Obesity in the workplace is a part of a growing national trend, one that is getting larger at an alarming rate. The cost of obesity in the workplace is in the billions of dollars every year, due to the ill health of millions of employees. Companies who struggle with this problem and take a pro-active stance toward it will be ahead of the curve, not only by saving money, but providing a healthier workplace environment for their employees.

What weight is considered obese? 

  •       Persons who are 30 – 40 pounds overweight are considered obese.
  •       Severe obesity is 60 pounds overweight.
  •       Morbidly obese being 100 lbs. over normal weight.
  •       Super obese is 200 plus pounds overweight.

These classifications aren’t flattering, causing many overweight persons to feel that they are discriminated against because of their weight.  Race, gender, age, disability, religion, and now obesity are reasons that persons may feel  discriminated against. 

There can be many reasons for being overweight.  Some are genetic, caused by certain health issues, or lack of exercise, and eating unhealthy foods.  This problem is going to continue if our schools don’t serve healthy foods and require physical education for youngsters.  It should be a given that kids “get out and play an hour a day.”  Parents should strive to start their families out with a healthy breakfast, and choose fruits and vegetables rather than fast food on a regular basis.  It’s a proven fact that there are more obese youngsters than in past generations.

Regardless, no one should be bullied, harassed, or humiliated because of their size.  People that are obese have a higher risk of heart disease, diabetes, arthritis, cancer, gall bladder disease, lung and breathing problems, and early death.  As of now, Michigan is the only state that declares discrimination of this sort as illegal.  There are no federal laws making it illegal.  Some cities do, though.  Through the Equal Employment Opportunity Commission and courts, persons diagnosed with morbid obesity may be seen as disabled, thereby possibly being protected under the Americans with Disabilities Amended Act of 2008.
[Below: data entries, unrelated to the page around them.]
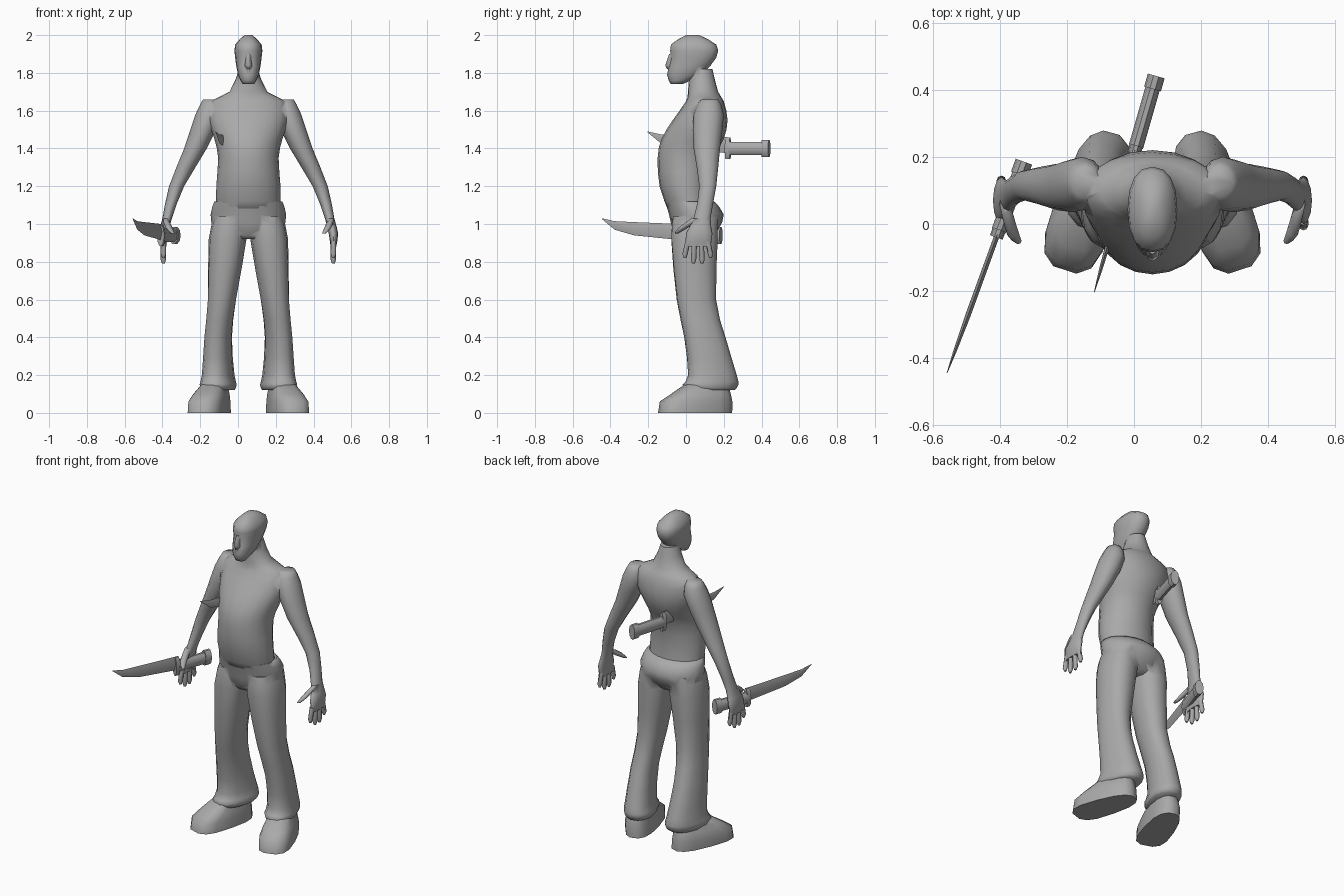
import bpy, bmesh, math

if "Cube" in bpy.data.objects:
    bpy.data.objects.remove(bpy.data.objects["Cube"])

BODY_CENTRE = 0.055
GREY = (0.4, 0.4, 0.4, 1)
grey = bpy.data.materials.new("plain grey")
grey.use_nodes = True
grey.diffuse_color = GREY
grey.node_tree.nodes["Principled BSDF"].inputs["Base Color"].default_value = GREY


def add_midpoints(keys):
    """Put one spline-interpolated ring between each pair of key rings."""
    rings = [keys[0]]
    for i, (here, after) in enumerate(zip(keys, keys[1:])):
        before = keys[max(i - 1, 0)]
        beyond = keys[min(i + 2, len(keys) - 1)]
        rings.append([(9 * (b + c) - a - d) / 16
                      for a, b, c, d in zip(before, here, after, beyond)])
        rings.append(after)
    return rings


def loft(name, keys, sides=16, power=2, side=1, centre=BODY_CENTRE,
         toe_out=0, taper=0, curved=True):
    """Skin over level rings, each (z, half width, front y, back y, optional x)."""
    bm = bmesh.new()
    loops = []
    for z, half_width, front, back, *offset in (add_midpoints(keys) if curved else keys):
        x = offset[0] if offset else 0
        middle, half_depth = (front + back) / 2, (back - front) / 2
        # Rings below the hips turn outwards towards the foot
        turn = math.radians(toe_out) * max(0, 1 - z)
        loop = []
        for i in range(sides):
            angle = math.tau * i / sides
            c, s = math.cos(angle), math.sin(angle)
            across = half_width * math.copysign(abs(c) ** (2 / power), c) * (1 - taper * s)
            along = half_depth * math.copysign(abs(s) ** (2 / power), s)
            px = x + across * math.cos(turn) - along * math.sin(turn)
            py = middle + across * math.sin(turn) + along * math.cos(turn)
            loop.append(bm.verts.new((centre + side * px, py, z)))
        loops.append(loop)
    for low, high in zip(loops, loops[1:]):
        for i in range(sides):
            j = (i + 1) % sides
            bm.faces.new((low[i], low[j], high[j], high[i]))
    bm.faces.new(loops[0])
    bm.faces.new(loops[-1])
    bmesh.ops.recalc_face_normals(bm, faces=bm.faces)
    mesh = bpy.data.meshes.new(name)
    bm.to_mesh(mesh)
    bm.free()
    mesh.materials.append(grey)
    obj = bpy.data.objects.new(name, mesh)
    bpy.context.collection.objects.link(obj)
    return obj


def select(obj):
    bpy.ops.object.select_all(action="DESELECT")
    obj.select_set(True)
    bpy.context.view_layer.objects.active = obj


def smooth(obj, degrees):
    select(obj)
    bpy.ops.object.shade_smooth_by_angle(angle=math.radians(degrees))


def fuse(base, parts):
    """Weld parts into one closed skin."""
    for part in parts:
        select(base)
        modifier = base.modifiers.new("fuse", "BOOLEAN")
        modifier.operation = "UNION"
        modifier.solver = "EXACT"
        modifier.object = part
        bpy.ops.object.modifier_apply(modifier=modifier.name)
        bpy.data.objects.remove(part)
    smooth(base, 70)


# Bare upper body with neck
upper_body = loft("upper_body", (
    (1.06, .17, -.09, .14), (1.2, .17, -.14, .13), (1.35, .16, -.15, .15),
    (1.45, .18, -.13, .2), (1.55, .21, -.07, .22), (1.65, .2, 0, .2),
    (1.7, .1, .01, .17), (1.82, .05, .02, .14)), sides=20)

# Head, chin to crown, and nose
head = loft("head", (
    (1.74, .03, -.08, -.02), (1.79, .055, -.1, .08), (1.88, .07, -.08, .16),
    (1.95, .07, -.08, .16), (2, .02, 0, .07)), power=2.3)
nose = loft("nose", (
    (1.82, .01, -.1, -.06), (1.84, .02, -.11, -.06), (1.9, .01, -.09, -.06)),
    sides=8, curved=False)


def arm_parts(side):
    """Arm and palm, four spread fingers and a thumb."""
    yield loft("arm", (
        (1.66, .04, .08, .17, .2), (1.58, .07, .04, .2, .21), (1.4, .06, .04, .18, .28),
        (1.2, .04, .07, .16, .38), (1.03, .025, .04, .13, .43),
        (.95, .025, 0, .14, .45), (.88, .015, 0, .13, .45)), sides=12, side=side)
    for i in range(4):
        y = .01 + i * .035
        lean = (i - 1.5) * .01
        tip = .82 if i in (0, 3) else .79
        yield loft("finger", [
            (z, r, y + shift - r, y + shift + r, .45) for z, r, shift in (
                (.91, .014, 0), (tip + .02, .014, lean), (tip, .007, lean))],
            sides=8, side=side, curved=False)
    yield loft("thumb", (
        (1.03, .015, .03, .09, .44), (.98, .018, -.04, .01, .42),
        (.95, .01, -.06, -.04, .4)), sides=8, side=side)


fuse(upper_body, [head, nose, *arm_parts(1), *arm_parts(-1)])

# Trousers: hips with a flared leg on each side
trousers = loft("trousers", (
    (.92, .1, -.04, .12), (.97, .18, -.07, .17), (1.05, .2, -.09, .2),
    (1.12, .18, -.11, .15)), sides=20)
legs = [loft("leg", (
    (1.04, .08, -.07, .17, .1), (.92, .1, -.08, .17, .11), (.6, .075, -.05, .16, .14),
    (.4, .07, -.01, .21, .16), (.2, .08, .01, .27, .16), (.15, .09, -.02, .28, .16),
    (.12, .08, 0, .26, .16)), sides=14, power=2.3, side=side, toe_out=18)
    for side in (1, -1)]
fuse(trousers, legs)

# Shoes, toes turned outwards
for label, side in (("left", 1), ("right", -1)):
    shoe = loft(label + "_shoe", (
        (0, .09, -.15, .25, .2), (.06, .09, -.14, .25, .2),
        (.1, .08, -.08, .24, .19), (.17, .05, .02, .22, .17)),
        sides=14, power=2.8, side=side, toe_out=18, taper=.18, curved=False)
    smooth(shoe, 50)


def knife(label, place, yaw):
    """Local z runs from tip to pommel; local y points down."""
    parts = [loft(label + "_blade", (
        (-.43, .001, -.09, -.085), (-.36, .005, -.075, -.03),
        (-.25, .008, -.07, 0), (.01, .008, -.06, .025)),
        sides=4, centre=0, curved=False)]
    for piece, start, end, width, height in (
            ("guard", 0, .025, .02, .06), ("grip", .02, .21, .022, .037),
            ("pommel", .2, .24, .026, .047)):
        parts.append(loft(f"{label}_{piece}", [
            (z, width, -height, height) for z in (start, end)],
            sides=10, centre=0, curved=False))
    for part in parts:
        part.location = place
        part.rotation_euler = (-math.pi / 2, 0, math.radians(yaw))
        smooth(part, 40)


knife("held_knife", (-.41, -.04, .94), -20)
knife("back_knife", (0, .21, 1.4), -16)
Companies can achieve having healthier and happier employees through weight-loss plans, employee wellness programs, and/or health club memberships.  Planning a better environment,  such as healthy snacks in vending machines, less fast foods in the cafeteria, and holding health fairs would be good for everyone.  The programs should not be targeted toward certain groups, in order to be nondiscriminatory, but to all employees, and those who wish to enroll may do so on a voluntary basis.  Start up a group walking program during lunch break. Wear a pedometer to see how  any steps you take in a work-day.  If it’s not very many, we need to step it up when we get home!  (The recommended number of daily steps is 10,000.)  You may be surprised at just how much  or little walking you actually do each day.   The Centers for Disease Control report that obesity can cause chronic health issues that equal twenty years of aging. 

Let’s start parking the car a little farther from work, walk up stairs rather than take an elevator, and encourage others to do the same.  If you have a friend or family member that is overweight, offer to go to a wellness center or take a daily walk with them.  Possibly, you can get them started on a healthy path, and reap the benefits, as well.